PTPN has also initiated a restructure to establish three sub-holdings — PalmCo, SugarCo and SupportingCo — as part of wider efforts to streamline the company’s subsidiaries and “grandchildren companies”. It has also committed to investing in stronger training and research institutes to help improve employee capabilities, encourage innovation and inspire talented workers with ideas for the future.
Looking ahead at PTPN
PTPN’s ambitious transformation reflects the shifting nature of the modern operating environment, according to Mohammad Abdul Ghani. “You can’t plan for every scenario you might face during a transformation journey, and you can’t have a firm strategy for all the changes in our complex, dynamic modern business landscape. Leaders need to be flexible because the world isn’t standing still.”
PTPN has ambitious future plans to further improve performance through a number of initiatives, with the goal of growing ebitda by 1.5x over the next five years. Efforts will be focused on continuing to improve efficiency through operational excellence and forward-looking Agri 4.0 initiatives, scaling up downstream potential, building stronger foundations, monetising green and inclusive economic opportunities, and strengthening the organisation through deeper development of digital capabilities, among other strategies.
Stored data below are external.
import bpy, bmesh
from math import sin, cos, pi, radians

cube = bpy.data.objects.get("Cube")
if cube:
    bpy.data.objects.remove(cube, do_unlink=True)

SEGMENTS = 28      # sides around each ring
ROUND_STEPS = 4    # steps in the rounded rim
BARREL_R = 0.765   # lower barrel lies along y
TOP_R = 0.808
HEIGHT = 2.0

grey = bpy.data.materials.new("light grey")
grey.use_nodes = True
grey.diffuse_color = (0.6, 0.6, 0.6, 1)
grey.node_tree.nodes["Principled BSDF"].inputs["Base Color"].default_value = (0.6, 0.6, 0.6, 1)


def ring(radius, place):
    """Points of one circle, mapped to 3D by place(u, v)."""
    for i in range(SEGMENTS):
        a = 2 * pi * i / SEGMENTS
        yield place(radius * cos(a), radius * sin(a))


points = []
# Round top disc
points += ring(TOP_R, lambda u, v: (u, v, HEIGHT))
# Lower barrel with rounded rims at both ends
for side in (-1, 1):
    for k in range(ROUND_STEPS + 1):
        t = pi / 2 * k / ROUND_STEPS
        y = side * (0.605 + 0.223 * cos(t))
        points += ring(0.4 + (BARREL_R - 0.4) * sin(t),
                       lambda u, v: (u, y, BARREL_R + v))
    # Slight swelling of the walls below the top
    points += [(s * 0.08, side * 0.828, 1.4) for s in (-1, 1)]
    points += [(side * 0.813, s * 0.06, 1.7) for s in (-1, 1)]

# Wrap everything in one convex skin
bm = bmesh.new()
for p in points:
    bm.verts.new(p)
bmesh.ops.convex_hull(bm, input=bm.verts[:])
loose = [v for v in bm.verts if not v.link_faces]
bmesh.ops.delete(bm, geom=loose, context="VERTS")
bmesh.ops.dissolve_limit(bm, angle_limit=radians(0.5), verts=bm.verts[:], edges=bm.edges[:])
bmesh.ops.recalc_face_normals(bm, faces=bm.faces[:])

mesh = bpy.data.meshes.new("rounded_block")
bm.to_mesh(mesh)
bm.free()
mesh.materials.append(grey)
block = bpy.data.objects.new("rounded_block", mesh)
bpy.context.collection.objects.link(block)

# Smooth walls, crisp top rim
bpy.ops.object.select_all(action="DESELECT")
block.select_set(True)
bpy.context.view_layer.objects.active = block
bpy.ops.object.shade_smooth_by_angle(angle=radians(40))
PTPN is also working to embed and embody the requisite cultural change to sustain these transformation efforts, backed by commitment to capability improvement across the organisation.
As a key pillar of the Indonesian economy, and a major rural employer, PTPN’s transformation will have substantial impact across the country. That’s why ensuring a strong financial base is such a vital part of this journey. The ambition is clear, and the passion is evident in PTPN’s current and future leaders. The next step is harvesting the benefits that a successful transformation can deliver.
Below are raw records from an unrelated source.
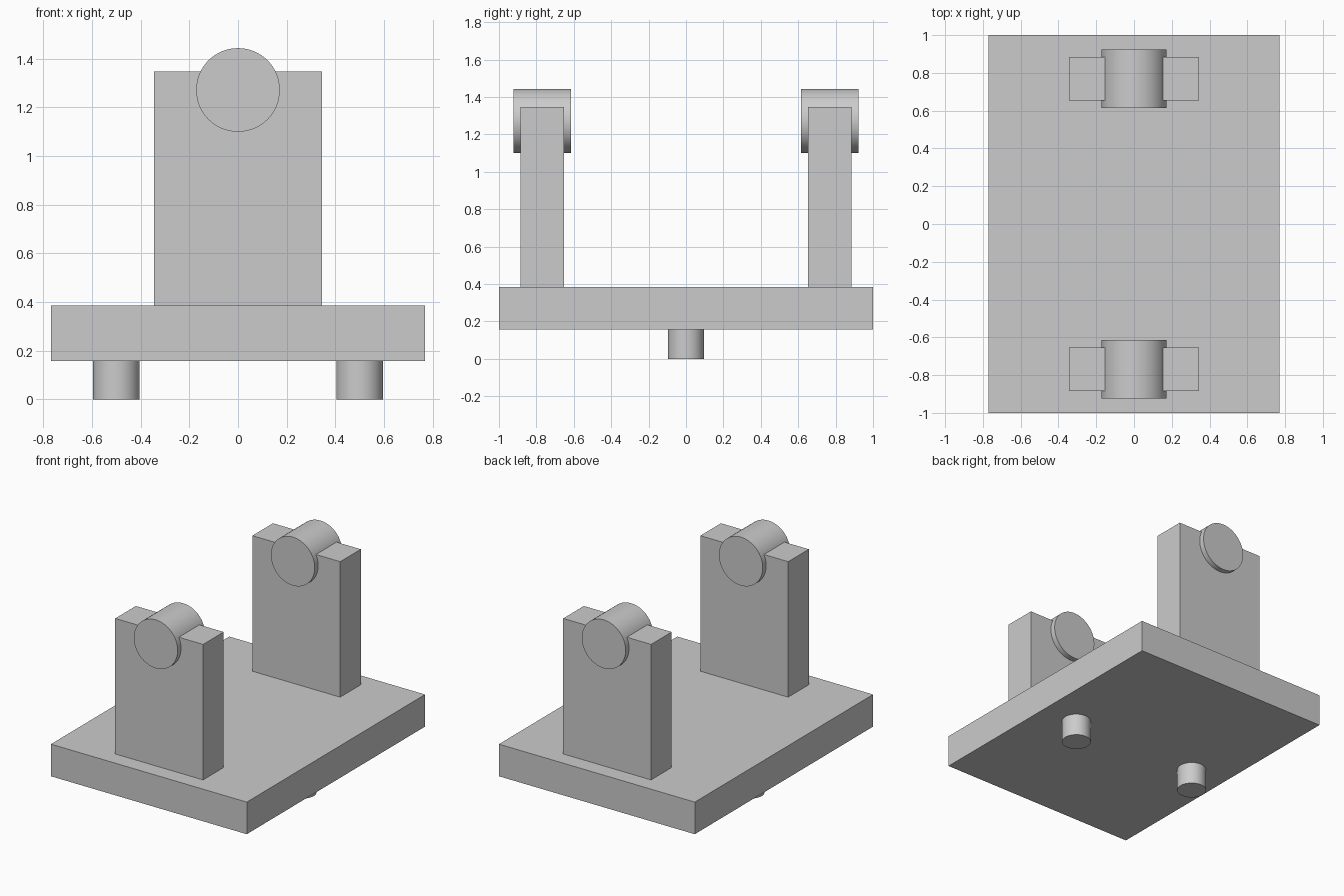
import bpy
import math

if "Cube" in bpy.data.objects:
    bpy.data.objects.remove(bpy.data.objects["Cube"], do_unlink=True)

GREY = (0.6, 0.6, 0.6, 1)
grey = bpy.data.materials.new("plain grey")
grey.use_nodes = True
grey.diffuse_color = GREY
grey.node_tree.nodes["Principled BSDF"].inputs["Base Color"].default_value = GREY


def box(name, centre, size):
    bpy.ops.mesh.primitive_cube_add(size=1, location=centre)
    part = bpy.context.object
    part.name = name
    part.scale = size
    bpy.ops.object.transform_apply(location=False, rotation=False, scale=True)
    part.data.materials.append(grey)
    return part


def cylinder(name, centre, radius, length, tilt=0):
    bpy.ops.mesh.primitive_cylinder_add(
        vertices=64, radius=radius, depth=length, location=centre, rotation=(tilt, 0, 0))
    part = bpy.context.object
    part.name = name
    part.data.materials.append(grey)
    bpy.ops.object.shade_smooth_by_angle(angle=math.radians(30))
    return part


# Base plate
BASE_BOTTOM, BASE_TOP, POST_TOP = 0.157, 0.385, 1.347
box("base_plate", (0, 0, (BASE_BOTTOM + BASE_TOP) / 2), (1.538, 2, BASE_TOP - BASE_BOTTOM))

# Upright posts, each carrying a round pin across its top edge
for end, y in (("front", -0.769), ("back", 0.769)):
    box(end + "_post", (0, y, (BASE_TOP + POST_TOP) / 2), (0.69, 0.231, POST_TOP - BASE_TOP))
    cylinder(end + "_pin", (0, y, 1.272), 0.172, 0.308, math.pi / 2)

# Pegs under the plate
for side, x in (("right", -0.5), ("left", 0.5)):
    cylinder(side + "_peg", (x, 0, BASE_BOTTOM / 2), 0.096, BASE_BOTTOM)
Adrian Dimitri is a partner at Boston Consulting Group. Mohammad Abdul Ghani is president director of PT Perkebunan Nusantara III